* [INFORMATION PROVIDED]:
────

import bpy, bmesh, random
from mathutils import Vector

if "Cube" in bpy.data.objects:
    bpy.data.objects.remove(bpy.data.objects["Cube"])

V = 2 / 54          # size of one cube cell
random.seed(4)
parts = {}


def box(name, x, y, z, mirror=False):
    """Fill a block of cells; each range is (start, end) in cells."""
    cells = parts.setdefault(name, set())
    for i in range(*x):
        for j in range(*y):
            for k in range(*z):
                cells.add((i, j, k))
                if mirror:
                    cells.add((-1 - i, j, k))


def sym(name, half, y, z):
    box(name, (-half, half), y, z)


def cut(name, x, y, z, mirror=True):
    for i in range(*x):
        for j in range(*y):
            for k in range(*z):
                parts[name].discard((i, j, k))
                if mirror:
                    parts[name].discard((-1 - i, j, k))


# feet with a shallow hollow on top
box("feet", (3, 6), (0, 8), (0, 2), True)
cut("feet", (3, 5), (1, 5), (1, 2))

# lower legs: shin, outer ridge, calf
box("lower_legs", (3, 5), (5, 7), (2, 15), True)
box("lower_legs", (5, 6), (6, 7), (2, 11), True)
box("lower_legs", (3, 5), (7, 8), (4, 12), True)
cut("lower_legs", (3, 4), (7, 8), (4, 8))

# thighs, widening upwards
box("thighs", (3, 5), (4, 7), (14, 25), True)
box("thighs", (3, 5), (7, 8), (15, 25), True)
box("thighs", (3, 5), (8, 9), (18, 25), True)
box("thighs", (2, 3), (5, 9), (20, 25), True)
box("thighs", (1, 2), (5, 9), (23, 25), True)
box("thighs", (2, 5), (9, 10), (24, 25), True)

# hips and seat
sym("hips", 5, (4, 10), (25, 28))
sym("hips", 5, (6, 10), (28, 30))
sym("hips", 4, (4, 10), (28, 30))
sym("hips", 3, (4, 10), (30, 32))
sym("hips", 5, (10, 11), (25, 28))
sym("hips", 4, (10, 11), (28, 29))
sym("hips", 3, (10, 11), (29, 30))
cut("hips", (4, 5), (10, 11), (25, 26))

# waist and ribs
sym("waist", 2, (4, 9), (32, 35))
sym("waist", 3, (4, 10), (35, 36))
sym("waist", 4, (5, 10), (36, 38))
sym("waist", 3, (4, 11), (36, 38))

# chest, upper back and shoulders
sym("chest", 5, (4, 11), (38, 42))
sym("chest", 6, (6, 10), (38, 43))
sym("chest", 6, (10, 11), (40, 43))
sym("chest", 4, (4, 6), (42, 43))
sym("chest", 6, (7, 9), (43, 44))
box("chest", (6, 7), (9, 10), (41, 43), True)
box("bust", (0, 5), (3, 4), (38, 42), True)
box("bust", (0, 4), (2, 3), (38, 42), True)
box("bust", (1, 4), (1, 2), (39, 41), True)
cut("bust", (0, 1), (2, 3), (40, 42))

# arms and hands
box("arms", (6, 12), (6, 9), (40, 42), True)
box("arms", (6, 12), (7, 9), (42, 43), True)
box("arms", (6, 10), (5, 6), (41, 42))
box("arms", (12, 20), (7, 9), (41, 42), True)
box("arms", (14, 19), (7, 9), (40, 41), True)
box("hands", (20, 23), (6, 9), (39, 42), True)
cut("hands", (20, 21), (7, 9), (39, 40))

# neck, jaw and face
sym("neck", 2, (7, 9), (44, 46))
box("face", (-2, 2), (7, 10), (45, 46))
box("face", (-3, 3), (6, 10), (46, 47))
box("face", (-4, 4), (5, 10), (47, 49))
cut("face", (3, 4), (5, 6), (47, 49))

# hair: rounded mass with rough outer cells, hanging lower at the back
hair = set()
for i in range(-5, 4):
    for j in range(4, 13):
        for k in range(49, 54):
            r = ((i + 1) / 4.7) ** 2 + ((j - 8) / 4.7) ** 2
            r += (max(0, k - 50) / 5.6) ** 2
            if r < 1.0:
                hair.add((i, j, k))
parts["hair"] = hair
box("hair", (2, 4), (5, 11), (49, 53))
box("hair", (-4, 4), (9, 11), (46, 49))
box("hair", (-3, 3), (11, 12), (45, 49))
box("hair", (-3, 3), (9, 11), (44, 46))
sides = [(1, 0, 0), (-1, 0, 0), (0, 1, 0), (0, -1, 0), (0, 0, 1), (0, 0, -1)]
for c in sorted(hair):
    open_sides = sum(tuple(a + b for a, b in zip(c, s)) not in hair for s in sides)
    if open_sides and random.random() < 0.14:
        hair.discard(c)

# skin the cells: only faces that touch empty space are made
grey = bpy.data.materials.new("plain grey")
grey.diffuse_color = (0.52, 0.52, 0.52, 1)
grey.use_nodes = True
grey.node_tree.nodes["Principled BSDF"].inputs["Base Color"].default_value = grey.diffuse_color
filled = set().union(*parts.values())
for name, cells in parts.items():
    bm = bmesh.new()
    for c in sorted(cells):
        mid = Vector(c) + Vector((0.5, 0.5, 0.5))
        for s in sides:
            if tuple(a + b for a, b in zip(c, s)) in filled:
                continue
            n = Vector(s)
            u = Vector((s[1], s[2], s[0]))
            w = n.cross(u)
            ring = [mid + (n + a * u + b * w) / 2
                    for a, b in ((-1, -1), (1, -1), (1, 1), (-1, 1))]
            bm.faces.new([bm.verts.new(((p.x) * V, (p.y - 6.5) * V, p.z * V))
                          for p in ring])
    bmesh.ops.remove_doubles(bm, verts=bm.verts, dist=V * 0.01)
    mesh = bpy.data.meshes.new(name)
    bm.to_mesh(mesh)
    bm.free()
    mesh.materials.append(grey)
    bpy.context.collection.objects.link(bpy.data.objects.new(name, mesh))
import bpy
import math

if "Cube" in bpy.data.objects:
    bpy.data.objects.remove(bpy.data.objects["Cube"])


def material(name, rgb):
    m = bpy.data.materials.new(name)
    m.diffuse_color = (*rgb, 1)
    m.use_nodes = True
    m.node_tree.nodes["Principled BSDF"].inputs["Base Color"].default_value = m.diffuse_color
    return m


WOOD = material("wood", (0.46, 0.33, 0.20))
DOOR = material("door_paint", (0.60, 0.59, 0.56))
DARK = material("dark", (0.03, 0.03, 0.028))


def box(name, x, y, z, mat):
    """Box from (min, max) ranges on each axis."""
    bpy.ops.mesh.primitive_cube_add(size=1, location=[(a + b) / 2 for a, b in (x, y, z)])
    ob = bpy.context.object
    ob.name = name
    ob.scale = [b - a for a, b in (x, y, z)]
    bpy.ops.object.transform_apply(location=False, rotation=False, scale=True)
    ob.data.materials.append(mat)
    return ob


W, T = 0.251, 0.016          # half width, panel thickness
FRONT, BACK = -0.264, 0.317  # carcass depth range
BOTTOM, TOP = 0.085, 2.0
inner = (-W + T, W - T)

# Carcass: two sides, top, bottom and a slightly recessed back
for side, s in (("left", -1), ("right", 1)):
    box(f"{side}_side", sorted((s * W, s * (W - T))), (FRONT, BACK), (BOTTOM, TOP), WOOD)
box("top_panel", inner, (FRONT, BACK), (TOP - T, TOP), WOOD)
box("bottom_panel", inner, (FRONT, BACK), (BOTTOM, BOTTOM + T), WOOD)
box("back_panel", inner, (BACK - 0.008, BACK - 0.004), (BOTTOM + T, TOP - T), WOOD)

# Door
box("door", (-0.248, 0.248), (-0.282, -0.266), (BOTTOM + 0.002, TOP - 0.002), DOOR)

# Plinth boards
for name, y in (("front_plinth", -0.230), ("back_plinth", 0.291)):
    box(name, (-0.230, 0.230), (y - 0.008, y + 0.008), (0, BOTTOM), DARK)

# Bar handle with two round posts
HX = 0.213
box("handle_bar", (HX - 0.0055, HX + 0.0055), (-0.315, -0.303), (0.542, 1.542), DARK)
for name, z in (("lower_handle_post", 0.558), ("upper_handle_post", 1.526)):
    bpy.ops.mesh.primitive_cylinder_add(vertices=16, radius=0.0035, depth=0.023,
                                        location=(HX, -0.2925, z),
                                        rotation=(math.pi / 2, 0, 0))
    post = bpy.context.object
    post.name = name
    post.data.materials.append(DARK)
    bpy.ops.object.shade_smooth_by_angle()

────

Set down, from the entries above, exactly the lines from the one with "import math" up to and including the one with "for name, y", and no other lines.

* [EXERCISE RESULT]:
import math

if "Cube" in bpy.data.objects:
    bpy.data.objects.remove(bpy.data.objects["Cube"])


def material(name, rgb):
    m = bpy.data.materials.new(name)
    m.diffuse_color = (*rgb, 1)
    m.use_nodes = True
    m.node_tree.nodes["Principled BSDF"].inputs["Base Color"].default_value = m.diffuse_color
    return m


WOOD = material("wood", (0.46, 0.33, 0.20))
DOOR = material("door_paint", (0.60, 0.59, 0.56))
DARK = material("dark", (0.03, 0.03, 0.028))


def box(name, x, y, z, mat):
    """Box from (min, max) ranges on each axis."""
    bpy.ops.mesh.primitive_cube_add(size=1, location=[(a + b) / 2 for a, b in (x, y, z)])
    ob = bpy.context.object
    ob.name = name
    ob.scale = [b - a for a, b in (x, y, z)]
    bpy.ops.object.transform_apply(location=False, rotation=False, scale=True)
    ob.data.materials.append(mat)
    return ob


W, T = 0.251, 0.016          # half width, panel thickness
FRONT, BACK = -0.264, 0.317  # carcass depth range
BOTTOM, TOP = 0.085, 2.0
inner = (-W + T, W - T)

# Carcass: two sides, top, bottom and a slightly recessed back
for side, s in (("left", -1), ("right", 1)):
    box(f"{side}_side", sorted((s * W, s * (W - T))), (FRONT, BACK), (BOTTOM, TOP), WOOD)
box("top_panel", inner, (FRONT, BACK), (TOP - T, TOP), WOOD)
box("bottom_panel", inner, (FRONT, BACK), (BOTTOM, BOTTOM + T), WOOD)
box("back_panel", inner, (BACK - 0.008, BACK - 0.004), (BOTTOM + T, TOP - T), WOOD)

# Door
box("door", (-0.248, 0.248), (-0.282, -0.266), (BOTTOM + 0.002, TOP - 0.002), DOOR)

# Plinth boards
for name, y in (("front_plinth", -0.230), ("back_plinth", 0.291)):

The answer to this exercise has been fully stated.